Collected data

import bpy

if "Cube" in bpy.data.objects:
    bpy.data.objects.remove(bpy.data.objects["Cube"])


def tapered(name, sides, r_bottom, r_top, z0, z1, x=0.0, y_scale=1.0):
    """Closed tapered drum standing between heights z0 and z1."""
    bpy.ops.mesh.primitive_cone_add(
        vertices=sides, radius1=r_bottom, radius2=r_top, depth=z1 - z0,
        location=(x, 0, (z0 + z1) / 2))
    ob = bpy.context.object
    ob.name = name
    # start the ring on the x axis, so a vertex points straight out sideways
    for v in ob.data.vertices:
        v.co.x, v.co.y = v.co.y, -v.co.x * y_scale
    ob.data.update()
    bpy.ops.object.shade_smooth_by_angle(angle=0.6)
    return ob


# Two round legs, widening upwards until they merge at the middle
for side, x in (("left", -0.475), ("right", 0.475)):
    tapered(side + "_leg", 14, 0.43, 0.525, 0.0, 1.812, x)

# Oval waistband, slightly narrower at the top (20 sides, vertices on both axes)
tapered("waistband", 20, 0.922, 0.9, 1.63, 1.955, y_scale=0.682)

_What you will do_
Could you reproduce all of the entries above exactly?

_Answer box_
import bpy

if "Cube" in bpy.data.objects:
    bpy.data.objects.remove(bpy.data.objects["Cube"])


def tapered(name, sides, r_bottom, r_top, z0, z1, x=0.0, y_scale=1.0):
    """Closed tapered drum standing between heights z0 and z1."""
    bpy.ops.mesh.primitive_cone_add(
        vertices=sides, radius1=r_bottom, radius2=r_top, depth=z1 - z0,
        location=(x, 0, (z0 + z1) / 2))
    ob = bpy.context.object
    ob.name = name
    # start the ring on the x axis, so a vertex points straight out sideways
    for v in ob.data.vertices:
        v.co.x, v.co.y = v.co.y, -v.co.x * y_scale
    ob.data.update()
    bpy.ops.object.shade_smooth_by_angle(angle=0.6)
    return ob


# Two round legs, widening upwards until they merge at the middle
for side, x in (("left", -0.475), ("right", 0.475)):
    tapered(side + "_leg", 14, 0.43, 0.525, 0.0, 1.812, x)

# Oval waistband, slightly narrower at the top (20 sides, vertices on both axes)
tapered("waistband", 20, 0.922, 0.9, 1.63, 1.955, y_scale=0.682)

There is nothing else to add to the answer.